> **TASK DESCRIPTION**
Where does the string "PLATE" appear in the records? Copy every line that contains it.

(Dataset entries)
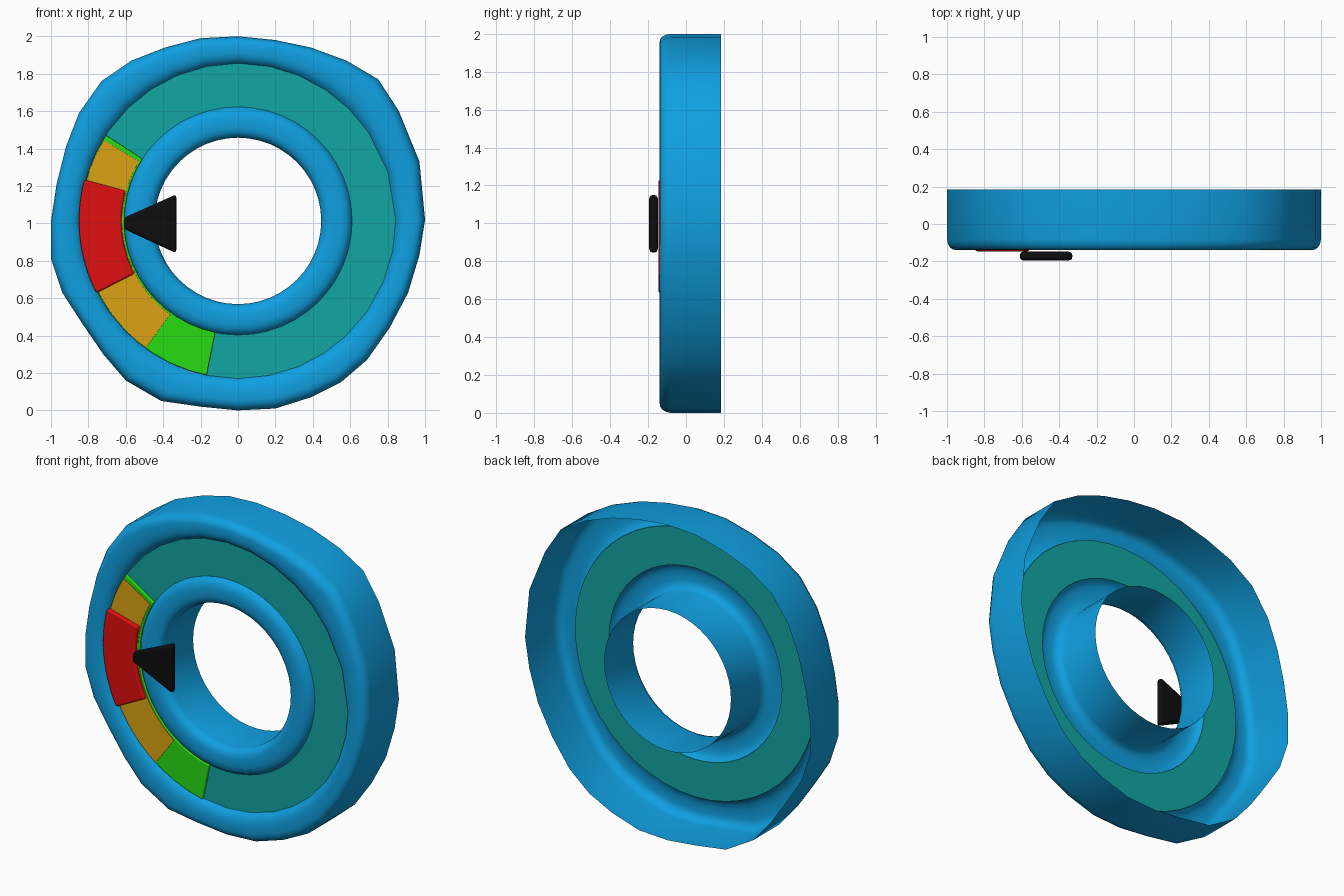
import bpy, bmesh
from math import sin, cos, radians, atan2, hypot

cube = bpy.data.objects.get("Cube")
if cube:
    bpy.data.objects.remove(cube, do_unlink=True)

MID = 1.013          # height of the ring centre
PLATE = -0.10        # depth of the flat dial face


def material(name, rgb):
    mat = bpy.data.materials.new(name)
    mat.use_nodes = True
    mat.diffuse_color = (*rgb, 1)
    mat.node_tree.nodes["Principled BSDF"].inputs["Base Color"].default_value = (*rgb, 1)
    return mat


blue = material("blue", (0.005, 0.35, 0.75))
teal = material("teal", (0.006, 0.38, 0.37))
green = material("green", (0.02, 0.72, 0.007))
orange = material("orange", (0.72, 0.37, 0.007))
red = material("red", (0.74, 0.005, 0.005))
black = material("black", (0.004, 0.004, 0.004))


def finish(bm, name, mat, bevel=0):
    mesh = bpy.data.meshes.new(name)
    bm.to_mesh(mesh)
    bm.free()
    mesh.materials.append(mat)
    obj = bpy.data.objects.new(name, mesh)
    bpy.context.collection.objects.link(obj)
    bpy.ops.object.select_all(action="DESELECT")
    obj.select_set(True)
    bpy.context.view_layer.objects.active = obj
    bpy.ops.object.shade_smooth_by_angle(angle=radians(50))
    if bevel:
        mod = obj.modifiers.new("rounded_edges", "BEVEL")
        mod.width = bevel
        mod.segments = 3
        mod.harden_normals = True
    return obj


def loft(name, rings, mat, closed=False):
    """Skin a row of closed loops, each a list of points."""
    bm = bmesh.new()
    loops = [[bm.verts.new(p) for p in ring] for ring in rings]
    pairs = list(zip(loops, loops[1:]))
    if closed:
        pairs.append((loops[-1], loops[0]))
    for a, b in pairs:
        for i in range(len(a)):
            j = (i + 1) % len(a)
            bm.faces.new((a[i], a[j], b[j], b[i]))
    return finish(bm, name, mat)


def prism(name, outline, front, back, mat, bevel):
    """Extrude an x-z outline from front to back."""
    bm = bmesh.new()
    face = bm.faces.new([bm.verts.new((x, front, z)) for x, z in outline])
    side = bmesh.ops.extrude_face_region(bm, geom=[face])
    for v in side["geom"]:
        if isinstance(v, bmesh.types.BMVert):
            v.co.y = back
    bmesh.ops.recalc_face_normals(bm, faces=bm.faces)
    return finish(bm, name, mat, bevel)


def polar(r, deg):
    a = radians(deg)
    return r * cos(a), MID + r * sin(a)


def circle(r, y, n=48):
    return [(x, y, z) for x, z in (polar(r, 360 * i / n) for i in range(n))]


def sector(r0, r1, start, end, n=16):
    angles = [start + (end - start) * i / n for i in range(n + 1)]
    return [polar(r1, a) for a in angles] + [polar(r0, a) for a in reversed(angles)]


# Outer rim: slightly lumpy outline blended into a round inner lip
outline = [(1, 1.02), (.97, 1.33), (.86, 1.6), (.75, 1.77), (.58, 1.87), (.39, 1.94),
           (.2, 1.98), (0, 2), (-.2, 1.99), (-.39, 1.94), (-.57, 1.87), (-.73, 1.76),
           (-.85, 1.59), (-.92, 1.41), (-.97, 1.21), (-1, 1.01), (-1, .81), (-.94, .63),
           (-.83, .46), (-.72, .3), (-.6, .16), (-.41, .05), (-.2, .02), (0, 0),
           (.2, .01), (.39, .07), (.55, .15), (.69, .27), (.81, .44), (.91, .63), (.97, .83)]


def rim_loop(t, y):
    loop = []
    for x, z in outline:
        a, r = atan2(z - MID, x), hypot(x, z - MID)
        r += (0.843 - r) * t
        loop.append((r * cos(a), y, MID + r * sin(a)))
    return loop


rim_profile = [(0, .185), (0, -.08), (.03, -.105), (.1, -.125), (.2, -.136), (.32, -.14),
               (.6, -.14), (.78, -.134), (.92, -.12), (1, PLATE)]
loft("outer_rim", [rim_loop(t, y) for t, y in rim_profile], blue)

# Inner ring with its tube running to the back
tube_profile = [(.61, PLATE), (.6, -.12), (.58, -.134), (.55, -.14), (.5, -.14),
                (.475, -.134), (.455, -.12), (.445, -.09), (.445, .185)]
loft("inner_ring", [circle(r, y) for r, y in tube_profile], blue)

# Flat dial face between the rings
back = PLATE + .006
loft("dial_face", [circle(.845, back), circle(.845, PLATE), circle(.607, PLATE),
                   circle(.607, back)], teal, closed=True)

# Stacked coloured zones
prism("green_zone", sector(.608, .842, 147, 258.5), -.12, PLATE, green, .006)
prism("orange_zone", sector(.618, .838, 149, 234), -.123, -.115, orange, .001)
prism("red_zone", sector(.622, .85, 165, 207), -.146, -.115, red, .012)

# Pointer
prism("pointer", [(-.33, .84), (-.33, 1.155), (-.61, 1.03), (-.61, .97)],
      -.195, -.148, black, .018)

> **WRITTEN SOLUTION**
PLATE = -0.10        # depth of the flat dial face
               (.6, -.14), (.78, -.134), (.92, -.12), (1, PLATE)]
tube_profile = [(.61, PLATE), (.6, -.12), (.58, -.134), (.55, -.14), (.5, -.14),
back = PLATE + .006
loft("dial_face", [circle(.845, back), circle(.845, PLATE), circle(.607, PLATE),
prism("green_zone", sector(.608, .842, 147, 258.5), -.12, PLATE, green, .006)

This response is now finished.